It is unknown whether Nouri already knew not to report on Ahmadinejad's registration as well, or if she was deterred post-facto.
Wednesday's registrations made headlines as former President Mahmoud Ahmadinejad, flanked by his close confidants former Vice President Baghaei and former Chief of Staff Esfandiar Mashaei, stopped by the Ministry to announce that he and Baghaei had registered.
This is a change in course for Ahmadinejad, who in September 2016 announced he would not join the race, after being warned by the Supreme Leader that his candidacy would cause polarization and harmful divisions in Iranian society. While also banned in 2013 from running for reelection, Ahmadinejad campaigned for the candidacy of Mashaei, who ultimately failed to win the Guardian Council‘s approval.

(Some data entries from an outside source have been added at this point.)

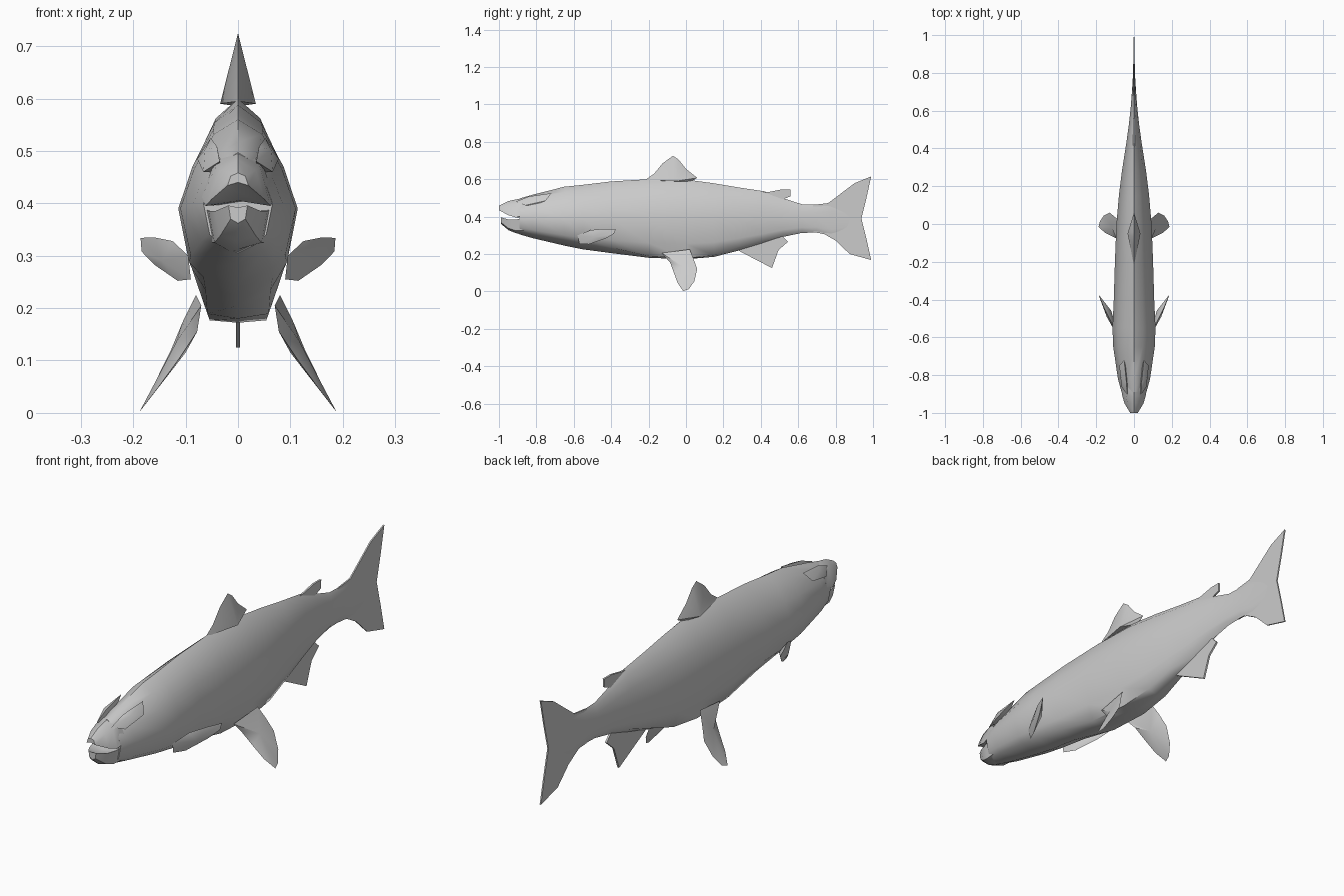
import bpy, bmesh, math

grey = bpy.data.materials.new("fish_grey")
grey.diffuse_color = (0.6, 0.6, 0.6, 1)


def finish(name, bm, angle, mirror=False):
    bmesh.ops.recalc_face_normals(bm, faces=bm.faces)
    mesh = bpy.data.meshes.new(name)
    bm.to_mesh(mesh)
    bm.free()
    mesh.materials.append(grey)
    obj = bpy.data.objects.new(name, mesh)
    bpy.context.collection.objects.link(obj)
    bpy.ops.object.select_all(action='DESELECT')
    obj.select_set(True)
    bpy.context.view_layer.objects.active = obj
    bpy.ops.object.shade_smooth_by_angle(angle=math.radians(angle))
    if mirror:
        obj.modifiers.new("Mirror", 'MIRROR')
    return obj


def loft(name, sections, angle):
    """Skin symmetric sections: (y, half outline of (x, z) from top to bottom)."""
    bm = bmesh.new()
    rings = []
    for y, half in sections:
        full = half + [(-x, z) for x, z in half[-2:0:-1]]
        rings.append([bm.verts.new((x, y, z)) for x, z in full])
    for a, b in zip(rings, rings[1:]):
        n = len(a)
        for i in range(n):
            j = (i + 1) % n
            bm.faces.new((a[i], a[j], b[j], b[i]))
    bm.faces.new(rings[0])
    bm.faces.new(rings[-1])
    return finish(name, bm, angle)


def leaf(name, outline, apex_a, apex_b, angle=50, mirror=False):
    """Closed leaf: an outline fanned to one apex on each side."""
    bm = bmesh.new()
    rim = [bm.verts.new(p) for p in outline]
    for apex in (apex_a, apex_b):
        c = bm.verts.new(apex)
        for i, v in enumerate(rim):
            bm.faces.new((v, rim[(i + 1) % len(rim)], c))
    return finish(name, bm, angle, mirror)


def plate(name, outline, half):
    """Thin upright fin from a (y, z) outline."""
    bm = bmesh.new()
    face = bm.faces.new([bm.verts.new((-half, y, z)) for y, z in outline])
    new = bmesh.ops.extrude_face_region(bm, geom=[face])["geom"]
    bmesh.ops.translate(bm, vec=(2 * half, 0, 0),
                        verts=[v for v in new if isinstance(v, bmesh.types.BMVert)])
    bmesh.ops.triangulate(bm, faces=bm.faces)
    return finish(name, bm, 30)


def body_section(y, top, bottom, w, wide_z, flat):
    h = top - bottom
    return y, [(0, top), (0.42 * w, top - 0.09 * h),
               (0.76 * w, wide_z + 0.45 * (top - wide_z)), (w, wide_z),
               (0.82 * w, wide_z - 0.62 * (wide_z - bottom)),
               (0.58 * w, bottom + (1 - flat) * 0.11 * h), (0, bottom)]


# Body: y, top, bottom, half width, height of widest point, belly flatness
body = [(-0.89, 0.497, 0.305, 0.066, 0.40, 0.1),
        (-0.82, 0.517, 0.285, 0.085, 0.40, 0.1),
        (-0.65, 0.560, 0.245, 0.110, 0.39, 0.1),
        (-0.55, 0.570, 0.225, 0.114, 0.39, 0.1),
        (-0.40, 0.588, 0.205, 0.107, 0.39, 0.3),
        (-0.20, 0.600, 0.180, 0.101, 0.39, 0.8),
        (0.00, 0.598, 0.172, 0.093, 0.39, 0.9),
        (0.15, 0.578, 0.185, 0.080, 0.39, 0.8),
        (0.28, 0.556, 0.218, 0.064, 0.39, 0.5),
        (0.42, 0.535, 0.260, 0.042, 0.39, 0.3),
        (0.52, 0.498, 0.292, 0.028, 0.39, 0.2),
        (0.62, 0.466, 0.313, 0.017, 0.39, 0.2),
        (0.70, 0.463, 0.315, 0.011, 0.39, 0.2),
        (0.78, 0.475, 0.297, 0.006, 0.39, 0.2),
        (0.88, 0.450, 0.320, 0.003, 0.39, 0.2)]
loft("body", [body_section(*s) for s in body], 60)

# Jaws around the open mouth
loft("upper_jaw", [
    (-0.86, [(0, 0.500), (0.045, 0.480), (0.070, 0.410), (0, 0.400)]),
    (-0.91, [(0, 0.492), (0.042, 0.470), (0.062, 0.395), (0, 0.405)]),
    (-0.95, [(0, 0.483), (0.034, 0.463), (0.050, 0.408), (0, 0.422)]),
    (-1.00, [(0, 0.458), (0.014, 0.452), (0.020, 0.434), (0, 0.440)])], 45)
loft("lower_jaw", [
    (-0.86, [(0, 0.385), (0.064, 0.390), (0.050, 0.325), (0, 0.300)]),
    (-0.91, [(0, 0.372), (0.056, 0.385), (0.045, 0.325), (0, 0.312)]),
    (-0.95, [(0, 0.375), (0.044, 0.385), (0.034, 0.338), (0, 0.328)]),
    (-0.99, [(0, 0.392), (0.018, 0.396), (0.014, 0.370), (0, 0.362)])], 45)

# Brow ridge above each eye
leaf("brow", [(0.035, -0.91, 0.480), (0.040, -0.84, 0.508), (0.052, -0.72, 0.525),
              (0.078, -0.75, 0.485), (0.066, -0.86, 0.460)],
     (0.063, -0.82, 0.502), (0.03, -0.81, 0.46), mirror=True)

# Dorsal fin: wedge with a broad base
leaf("dorsal_fin", [(0, -0.22, 0.595), (0, -0.17, 0.630), (0, -0.125, 0.685),
                    (0, -0.07, 0.725), (0, -0.04, 0.705), (0, 0.00, 0.655),
                    (0, 0.06, 0.607), (0, 0.02, 0.585)],
     (0.034, -0.05, 0.590), (-0.034, -0.05, 0.590), 40)

# Thin fins on the centre line
plate("adipose_fin", [(0.40, 0.53), (0.44, 0.531), (0.51, 0.545), (0.56, 0.545),
                      (0.558, 0.508), (0.515, 0.492), (0.44, 0.49)], 0.004)
plate("anal_fin", [(0.26, 0.23), (0.30, 0.208), (0.46, 0.125), (0.495, 0.222),
                   (0.545, 0.265), (0.51, 0.30), (0.40, 0.30)], 0.004)
plate("tail_fin", [(0.68, 0.463), (0.76, 0.472), (0.85, 0.540), (0.90, 0.578),
                   (0.99, 0.615), (0.965, 0.50), (0.938, 0.39), (0.965, 0.28),
                   (0.99, 0.168), (0.875, 0.200), (0.80, 0.272), (0.73, 0.312),
                   (0.68, 0.315)], 0.003)

# Paired pectoral and pelvic fins
leaf("pectoral_fin", [(0.095, -0.58, 0.300), (0.125, -0.51, 0.328), (0.160, -0.44, 0.335),
                      (0.186, -0.375, 0.334), (0.184, -0.385, 0.308), (0.160, -0.43, 0.283),
                      (0.115, -0.52, 0.252), (0.090, -0.57, 0.255)],
     (0.145, -0.49, 0.290), (0.120, -0.46, 0.305), mirror=True)
leaf("pelvic_fin", [(0.070, -0.13, 0.205), (0.078, -0.085, 0.155), (0.115, -0.065, 0.100),
                    (0.155, -0.045, 0.045), (0.188, -0.015, 0.002), (0.180, 0.015, 0.012),
                    (0.160, 0.045, 0.055), (0.128, 0.060, 0.120), (0.105, 0.040, 0.175),
                    (0.080, 0.020, 0.225)],
     (0.118, -0.02, 0.135), (0.100, -0.01, 0.115), mirror=True)
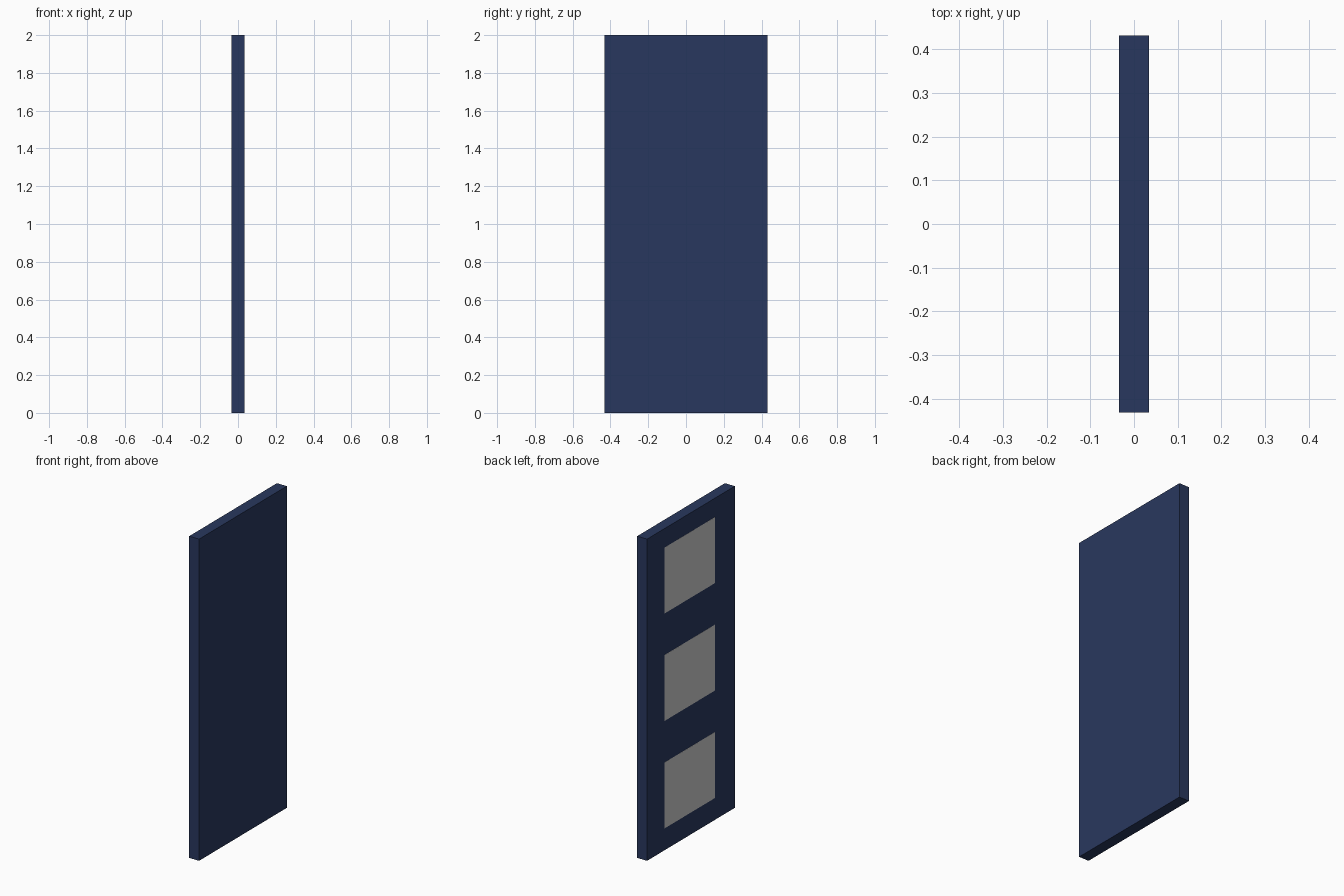
import bpy

if "Cube" in bpy.data.objects:
    bpy.data.objects.remove(bpy.data.objects["Cube"])

W, D, H = 0.068, 0.862, 2.0          # slab thickness, depth, height


def material(name, color):
    m = bpy.data.materials.new(name)
    m.diffuse_color = color
    m.use_nodes = True
    m.node_tree.nodes["Principled BSDF"].inputs["Base Color"].default_value = m.diffuse_color
    return m


def box(name, center, size, mat=None):
    bpy.ops.mesh.primitive_cube_add(size=1, location=center)
    ob = bpy.context.object
    ob.name = name
    ob.scale = size
    bpy.ops.object.transform_apply(location=False, rotation=False, scale=True)
    if mat:
        ob.data.materials.append(mat)
    return ob


navy = material("navy", (0.022, 0.039, 0.112, 1))

# Upright slab
box("door_slab", (0, 0, H / 2), (W, D, H), navy)

# Three grey square panes, practically flush with the left face
for i in range(3):
    box(f"pane_{i + 1}", (-W / 2, 0.014, 0.341 + i * 0.668), (0.001, 0.495, 0.41))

The IRIB is known for inserting bias an censorship into election reporting. During the 2013 presidential campaigns, several of the candidates remarked on the IRIB's unfair coverage and use of censorship. Rouhani accused the state broadcaster of defaming prominent figures during an interview on 27 May 2013, while the reformist candidate Mohamad Reza Aref's campaign accused the IRIB of cutting his campaign appearances in an “inappropriate manner.”
While the broadcaster is watched by millions of Iranians, it is notorious for not giving airtime to those who do not fall in line with Khamenei and the clerical establishment, and for serving the interests of Iran's intelligence agencies, sometimes going so far as to air forced confessions of political prisoners under duress.